To preserve the overall health of shopping centers and malls, the ideal situation is to have a new tenant ready to take over the vacant space.

That’s the case in Bowling Green, Kentucky, where Belk will replace a closing Macy’s location.

Since industry experts believe that there are simply too many department stores, it’s not likely that new tenants will be lined up to save every mall with a vacancy.

However, there may be more retailers willing to replace outgoing stores in strip malls.

Here’s why: Some stores that are traditionally found in shopping centers, like T.J. Maxx and Marshalls, have continued to thrive and reportedly plan to open thousands of new stores.

Fitch Ratings predicts that the following retailers will also have a strong 2017:

  • Dollar Tree
  • Burlington Stores
  • Levi Strauss
  • Coach
  • JCPenney

For the thousands of employees who will lose their jobs as a result of the Macy’s and Sears closures, it may be worth applying at one of the retail chains on Fitch Ratings’ list.

2. Malls die a slow death

The loss of an anchor tenant can negatively impact other stores, especially at malls that have been struggling for years.

RELATED: The future looks grim for this one-time king of the American retail landscape

Green Street Advisors predicts that several hundred malls may close over the next decade. According to a 2016 report in Bloomberg, properties reliant on Macy’s, Sears and JCPenney are the most vulnerable.

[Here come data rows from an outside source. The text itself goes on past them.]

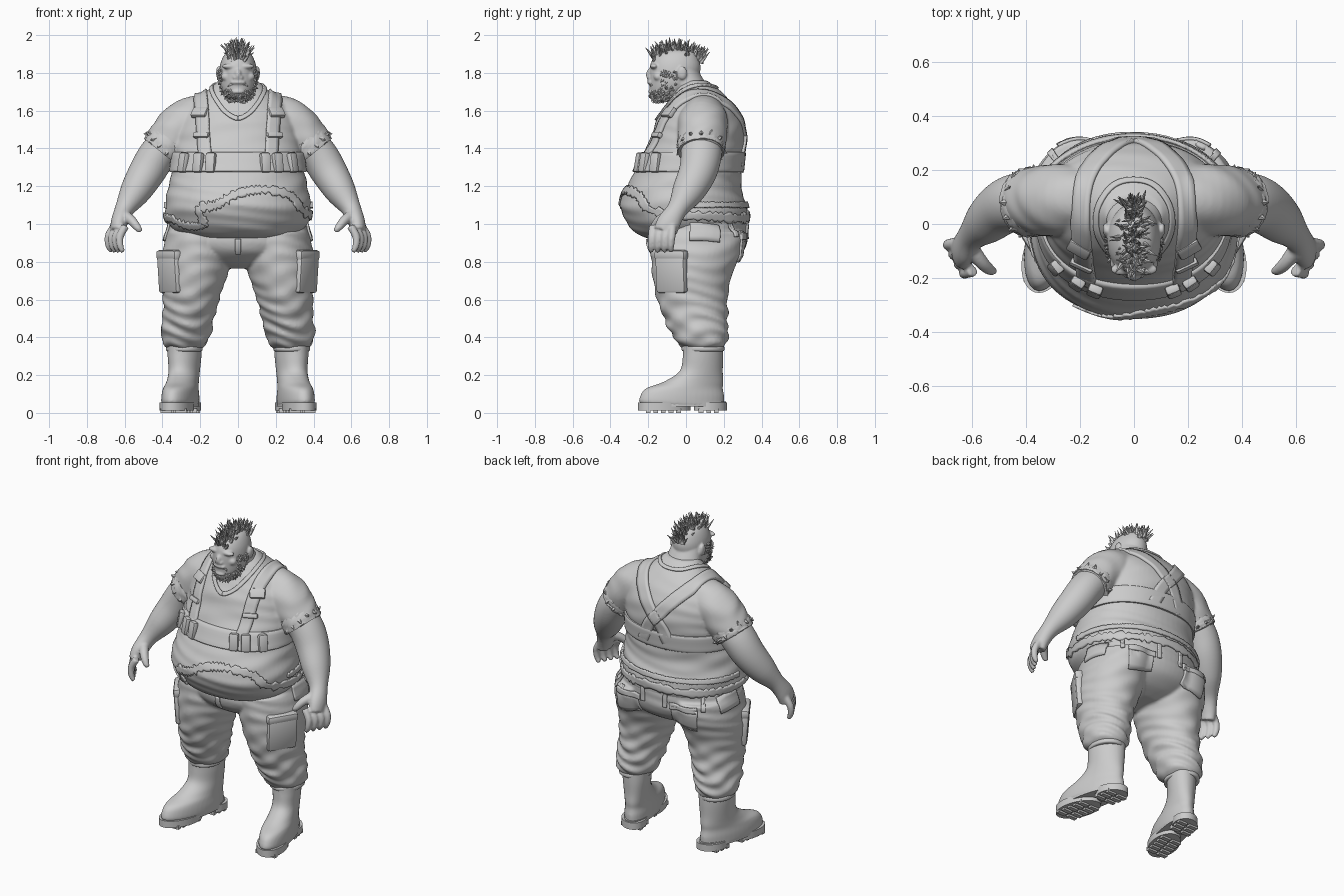
import bpy, bmesh, math, random
from mathutils import Vector, Matrix, Euler

random.seed(4)
if "Cube" in bpy.data.objects:
    bpy.data.objects.remove(bpy.data.objects["Cube"], do_unlink=True)

grey = bpy.data.materials.new("clay grey")
grey.use_nodes = True
grey.diffuse_color = (0.6, 0.6, 0.6, 1)
grey.node_tree.nodes["Principled BSDF"].inputs["Base Color"].default_value = grey.diffuse_color
Y, Z = Vector((0, 1, 0)), Vector((0, 0, 1))
TORSO_SQUARE = 0.93


def power(v, e):
    return math.copysign(abs(v) ** e, v)


def spline(points, steps=6, closed=False):
    pts = [Vector(p) for p in points]
    pts = [pts[-1]] + pts + pts[:2] if closed else [pts[0]] + pts + [pts[-1]]
    out = []
    for a, b, c, d in zip(pts, pts[1:], pts[2:], pts[3:]):
        for k in range(steps):
            t = k / steps
            out.append(b + (c - a) * (t / 2) + (a * 2 - b * 5 + c * 4 - d) * (t * t / 2)
                       + (b * 3 - a - c * 3 + d) * (t ** 3 / 2))
    return out + [pts[-2]]


def loft(bm, rings, upright=True, n=40, steps=6, fold=0, rag=0, splay=0, square=1):
    """Skin elliptical rings (x, y, z, half width, half depth)."""
    path, loops = spline(rings, steps), []
    for i, p in enumerate(path):
        c = Vector(p[:3])
        t = Z
        if not upright:
            t = (Vector(path[min(i + 1, len(path) - 1)][:3]) - Vector(path[max(i - 1, 0)][:3])).normalized()
        u = (Y - t * Y.dot(t)).normalized()
        v = u.cross(t)
        depth = fold * min(1, max(0.3, (0.8 - c.z) * 3))
        loop = []
        for k in range(n):
            a = math.tau * k / n
            wave = math.sin(80 * c.z + 3 * math.sin(2 * a + c.z * 9)) + 0.5 * math.sin(47 * c.z + 5 * a)
            w = 1 + depth * wave + rag * random.uniform(-1, 1)
            co = c + v * (power(math.cos(a), square) * p[3] * w) + u * (power(math.sin(a), square) * p[4] * w)
            co.x += splay * (0.08 - co.y)
            loop.append(bm.verts.new(co))
        loops.append(loop)
    for lo, hi in zip(loops, loops[1:]):
        for k in range(n):
            bm.faces.new((lo[k], lo[(k + 1) % n], hi[(k + 1) % n], hi[k]))
    bm.faces.new(loops[0])
    bm.faces.new(loops[-1])


def ball(bm, loc, size):
    bmesh.ops.create_uvsphere(bm, u_segments=20, v_segments=12, radius=1,
                              matrix=Matrix.LocRotScale(Vector(loc), None, Vector(size)))


def spike(bm, base, direction, r, length):
    d = Vector(direction).normalized()
    m = Matrix.Translation(Vector(base) + d * length / 2) @ d.to_track_quat("Z", "Y").to_matrix().to_4x4()
    bmesh.ops.create_cone(bm, segments=5, radius1=r, radius2=r * 0.1, depth=length, matrix=m)


def finish(bm, name, mirror=False, voxel=0, angle=40):
    bmesh.ops.recalc_face_normals(bm, faces=bm.faces)
    mesh = bpy.data.meshes.new(name)
    bm.to_mesh(mesh)
    bm.free()
    mesh.materials.append(grey)
    ob = bpy.data.objects.new(name, mesh)
    bpy.context.collection.objects.link(ob)
    bpy.ops.object.select_all(action="DESELECT")
    bpy.context.view_layer.objects.active = ob
    ob.select_set(True)
    bpy.ops.object.shade_smooth_by_angle(angle=math.radians(angle))
    if mirror:
        ob.modifiers.new("Mirror", "MIRROR").use_mirror_merge = False
    if voxel:
        re = ob.modifiers.new("Blend", "REMESH")
        re.mode, re.voxel_size, re.use_smooth_shade = "VOXEL", voxel, True
        sm = ob.modifiers.new("Soften", "SMOOTH")
        sm.factor, sm.iterations = 0.5, 4
    return ob


def box(name, loc, size, turn=0, lean=0):
    bm = bmesh.new()
    rot = Euler((math.radians(lean), 0, math.radians(turn)))
    bmesh.ops.create_cube(bm, size=1, matrix=Matrix.LocRotScale(Vector(loc), rot, Vector(size)))
    bmesh.ops.bevel(bm, geom=bm.edges[:], offset=min(size) * 0.3, segments=2, affect="EDGES", profile=0.5)
    finish(bm, name, True)


def ribbon(name, points, width, target, closed=False, mirror=False, rag=0, thick=0.016):
    """Cloth strip or patch laid on the target surface."""
    path, bm, rows = spline(points, 14 if rag else 8, closed), bmesh.new(), []
    for i, p in enumerate(path):
        t = path[min(i + 1, len(path) - 1)] - path[max(i - 1, 0)]
        side = t.cross(p - Vector((0, 0.05, min(p.z, 1.35)))).normalized()
        w = width * (1 + rag * random.uniform(-1, 1))
        rows.append([bm.verts.new(p + side * w * (k / 4 - 0.5)) for k in range(5)])
    for a, b in zip(rows, rows[1:]):
        for k in range(4):
            bm.faces.new((a[k], a[k + 1], b[k + 1], b[k]))
    ob = finish(bm, name, mirror)
    wrap = ob.modifiers.new("Lay", "SHRINKWRAP")
    wrap.target, wrap.wrap_mode, wrap.offset = target, "ABOVE_SURFACE", 0.004
    so = ob.modifiers.new("Thickness", "SOLIDIFY")
    so.thickness, so.offset = thick, 0


# Torso with sleeves
torso = [(0, .03, .915, .2, .2), (0, .02, .95, .32, .285), (0, .005, 1.02, .378, .325), (0, -.015, 1.1, .385, .335),
         (0, -.015, 1.18, .372, .31), (0, .01, 1.27, .353, .285), (0, .03, 1.35, .343, .27), (0, .06, 1.45, .335, .25),
         (0, .07, 1.55, .31, .225), (0, .072, 1.63, .26, .178), (0, .06, 1.7, .17, .128), (0, .04, 1.76, .1, .07)]
torso_path = spline(torso, 12)


def around(z, grow=0):
    r = min(torso_path, key=lambda q: abs(q[2] - z))
    return (0, r[1], z, r[3] + grow, r[4] + grow)


def polar(deg, z, grow=0):
    _, y, z, a, b = around(z, grow)
    s, c = math.sin(math.radians(deg)), math.cos(math.radians(deg))
    return (a * power(s, TORSO_SQUARE), y - b * power(c, TORSO_SQUARE), z)


bm = bmesh.new()
loft(bm, torso, n=64, fold=0.025, square=TORSO_SQUARE)
for s in (1, -1):
    loft(bm, [(s * x, y, z, r, r) for x, y, z, r in
              [(.1, .1, 1.6, .1), (.26, .09, 1.535, .132), (.35, .085, 1.45, .128), (.405, .08, 1.38, .114)]],
         False, fold=0.05)
shirt = finish(bm, "shirt_and_belly", voxel=0.009)

# Ragged cuffs
bm = bmesh.new()
loft(bm, [(.36, .083, 1.435, .118, .125), (.385, .08, 1.405, .122, .128), (.405, .08, 1.38, .118, .122)],
     False, n=48, steps=4, rag=0.035)
for k in range(14):
    a = math.tau * k / 14
    out = Vector((.7, 0, .7)) * math.cos(a) + Y * math.sin(a)
    spike(bm, Vector((.39, .08, 1.4)) + out * 0.113, out + Vector((1, 0, -1)) * random.uniform(-1.5, 1.5), .018, .03)
finish(bm, "torn_cuff", True)

# Torn shirt hem, neckline and harness straps
hem = [(-28, 1.0), (-30, 1.08), (-16, 1.1), (0, 1.16), (18, 1.18), (45, 1.15), (62, 1.07), (110, 1.04), (150, 1.03),
       (180, 1.04), (215, 1.03), (250, 1.03), (290, 1.03), (315, .99)]
ribbon("torn_hem", [polar(a, z) for a, z in hem], .045, shirt, closed=True, rag=.5, thick=.012)
ribbon("hip_fold", [polar(a, 1.1) for a in range(85, 280, 15)], .03, shirt, rag=.2)
ribbon("neckline", [(0, -.14, 1.55), (.08, -.1, 1.6), (.13, 0, 1.7), (.08, .13, 1.72), (0, .16, 1.72),
                    (-.08, .13, 1.72), (-.13, 0, 1.7), (-.08, -.1, 1.6)], .022, shirt, closed=True, thick=.01)
ribbon("harness_strap", [(.18, -.25, 1.34), (.19, -.19, 1.45), (.195, -.1, 1.6), (.195, .03, 1.68), (.17, .17, 1.65),
                         (.1, .27, 1.58), (.03, .31, 1.5), (-.045, .32, 1.41), (-.1, .31, 1.29)],
       .078, shirt, mirror=True, thick=.02)
ribbon("back_cross_strap", [(-.06, .33, 1.4), (0, .34, 1.405), (.06, .33, 1.4)], .045, shirt)
bm = bmesh.new()
loft(bm, [around(z, g) for z, g in [(1.275, 0), (1.28, .012), (1.32, .014), (1.375, .014), (1.38, 0)]], n=64, steps=3,
     square=TORSO_SQUARE)
finish(bm, "chest_band")
for deg in (22, 34, 52):
    box("band_pouch", polar(deg, 1.325, .016), (.055, .035, .105), deg, -10)
box("strap_buckle", polar(41, 1.59, .01), (.09, .03, .06), 30, -40)
box("strap_clip", polar(33, 1.47, .01), (.09, .03, .03), 25, -25)

# Bare arms and hands
bm = bmesh.new()
loft(bm, [(.36, .08, 1.44, .1, .11), (.43, .08, 1.36, .1, .108), (.485, .06, 1.27, .096, .1), (.545, .01, 1.17, .081, .085),
          (.6, -.045, 1.08, .052, .055), (.628, -.09, 1.01, .045, .062), (.638, -.11, .96, .038, .062)], False)
for i in range(4):
    y = -.07 - .035 * i
    loft(bm, [(x - .02 * i, y + dy, z, r, r) for x, dy, z, r in
              [(.655, 0, .99, .021), (.685, -.006, .935, .021), (.684, -.01, .885, .018), (.668, -.008, .852, .012)]],
         False, n=12)
loft(bm, [(x, y, z, r, r) for x, y, z, r in [(.61, -.08, 1.05, .032), (.565, -.14, 1.02, .026), (.535, -.168, .985, .021),
                                            (.515, -.175, .96, .013)]], False, n=14)
finish(bm, "arm", True, voxel=0.007)

# Baggy trousers
bm = bmesh.new()
loft(bm, [(0, .05, 1.03, .355, .275), (0, .06, .96, .372, .265), (0, .06, .87, .355, .255), (0, .06, .8, .25, .18),
          (0, .05, .765, .1, .1)], n=64, fold=.02)
for s in (1, -1):
    loft(bm, [(s * x, y, z, a, b) for x, y, z, a, b in
              [(.2, .065, .96, .175, .25), (.215, .055, .85, .185, .242), (.227, .035, .75, .178, .215),
               (.242, .03, .65, .158, .195), (.255, .042, .55, .142, .178), (.268, .06, .47, .135, .162),
               (.276, .075, .41, .129, .148), (.28, .085, .365, .115, .126), (.28, .09, .34, .088, .102)]],
         n=48, fold=0.045)
trousers = finish(bm, "trousers", voxel=0.009)
box("cargo_pocket", (.36, -.075, .735), (.18, .05, .2), 58, 4)
box("cargo_flap", (.365, -.078, .835), (.19, .055, .055), 58, 4)
for name, points, width in (("hip_pocket_flap", [(.38, .02, .96), (.38, .1, .96), (.36, .18, .95)], .1),
                            ("back_pocket", [(.12, .32, .87), (.2, .3, .87), (.27, .27, .87)], .14),
                            ("back_pocket_flap", [(.11, .34, .935), (.2, .33, .935), (.28, .29, .935)], .035),
                            ("inner_belt_loop", [(.08, .33, 1.02), (.08, .34, .92)], .025),
                            ("side_belt_loop", [(.3, .25, 1.02), (.3, .26, .93)], .025)):
    ribbon(name, points, width, trousers, mirror=True, thick=.014)
ribbon("fly", [(0, -.21, .92), (0, -.2, .82)], .03, trousers, thick=.01)

# Boots with heel, sole and lugs
bm = bmesh.new()
loft(bm, [(.285, .02, .035, .085, .185), (.285, -.02, .05, .09, .222), (.285, -.02, .09, .09, .222),
          (.285, -.008, .13, .085, .203), (.285, .04, .165, .08, .158), (.285, .08, .22, .08, .115),
          (.285, .09, .3, .087, .107), (.285, .09, .38, .09, .106)], splay=.2)
finish(bm, "boot", True, voxel=0.008)
bm = bmesh.new()
for y, b, a in ((.13, .088, .078), (-.115, .14, .088)):
    loft(bm, [(.285, y, z, a, b) for z in (.012, .03, .055)], steps=2, splay=.2)
loft(bm, [(.285, -.015, z, .088, .228) for z in (.035, .05, .06)], steps=2, splay=.2)
for y in (-.2, -.16, -.12, -.08, -.04, .08, .12, .16):
    for dx in (-.038, .038):
        bmesh.ops.create_cube(bm, size=1, matrix=Matrix.LocRotScale(
            Vector((.285 + dx + .2 * (.08 - y), y, .012)), None, Vector((.06, .025, .024))))
finish(bm, "boot_sole", True)
bm = bmesh.new()
loft(bm, [(.285, .09, z, a, a + .016) for z, a in ((.325, .084), (.33, .096), (.35, .096), (.36, .084))], steps=3)
finish(bm, "boot_rim", True)

# Head, neck and face
skull = [(0, -.11, 1.645, .035, .045), (0, -.088, 1.69, .077, .1), (0, -.068, 1.75, .098, .126),
         (0, -.058, 1.82, .098, .135), (0, -.055, 1.87, .086, .123), (0, -.05, 1.91, .06, .092), (0, -.05, 1.928, .02, .03)]
bm = bmesh.new()
loft(bm, skull)
loft(bm, [(0, .06, 1.64, .14, .12), (0, .025, 1.73, .108, .09), (0, -.02, 1.82, .09, .08)])
ball(bm, (0, -.192, 1.79), (.018, .02, .032))
ball(bm, (0, -.182, 1.7), (.034, .018, .012))
ball(bm, (0, -.19, 1.75), (.042, .016, .011))
for s in (1, -1):
    ball(bm, (s * .016, -.19, 1.775), (.013, .016, .012))
    ball(bm, (s * .042, -.168, 1.835), (.045, .022, .015))
    ball(bm, (s * .058, -.148, 1.78), (.032, .024, .024))
    ball(bm, (s * .104, -.02, 1.8), (.012, .026, .036))
finish(bm, "head", voxel=0.006)

# Beard, sideburns and crest of spiky hair
skin = spline(skull, 10)
bm = bmesh.new()
for k in range(240):
    a = math.radians(random.uniform(-100, 100))
    z = random.uniform(1.65, 1.71 if abs(a) < 1 else 1.82)
    if abs(a) < 0.4 and z > 1.69:
        continue
    r = min(skin, key=lambda q: abs(q[2] - z))
    out = Vector((math.sin(a), -math.cos(a), 0))
    spike(bm, (r[3] * out.x * .98, r[1] + r[4] * out.y * .98, z), out * .7 + Vector((0, -.2, random.uniform(-1.6, .1))),
          .009, random.uniform(.01, .022))
for k in range(30):
    x = random.uniform(-.045, .045)
    spike(bm, (x, -.18, 1.757 - abs(x) * .5), (x * 20, -.5, -.5), .006, .018)
finish(bm, "beard", angle=20)
bm = bmesh.new()
for k in range(220):
    y, x = random.uniform(-.17, .085), random.gauss(0, .016)
    z = 1.925 - 2.8 * (y + .05) ** 2 - abs(x) * .5 - .012
    d = Vector((x * 22 + random.uniform(-.5, .5), (y + .05) * 3 + random.uniform(-.5, .5), 1)).normalized()
    spike(bm, (x, y, z), d, .012, min(random.uniform(.03, .085), (1.998 - z) / d.z))
finish(bm, "hair_crest", angle=20)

The mall that I used to go to when I was a child was among those that suffered a slow, painful death.

When it opened in 1979, the Laurel Mall was the place to be, but it had only a handful of stores remaining before it was demolished in 2012.

This video uploaded to YouTube shows the mall’s depressing final days:

3. Total redevelopment

Mixed-use developments have replaced some troubled shopping centers and malls. The new spaces usually include a combination of retail, housing and offices in one area.

That’s the game plan for one site near Kansas City that used to be home to Kmart.

Meanwhile, other old shopping centers have been redeveloped into medical facilities, colleges, churches and even parks. So there really can be new life for dying malls after all!

Clark Howard’s take on Macy’s and Sears closings

Reacting to the latest news, Clark said the department store model is broken, and consumers are increasingly turning to online and discount merchants for better deals.

RELATED: Another day, another retailer closing several stores across the country

However, he said this is not a crisis, “unless you’re a Macy’s stockholder.”

“Other employers are looking to hire and are begging for workers in so many different fields, not just retail,” Clark said about the people who will be looking for new work.

Bottom line: Retailers that provide a good value to consumers will continue to do just fine!

Mike Timmermann, |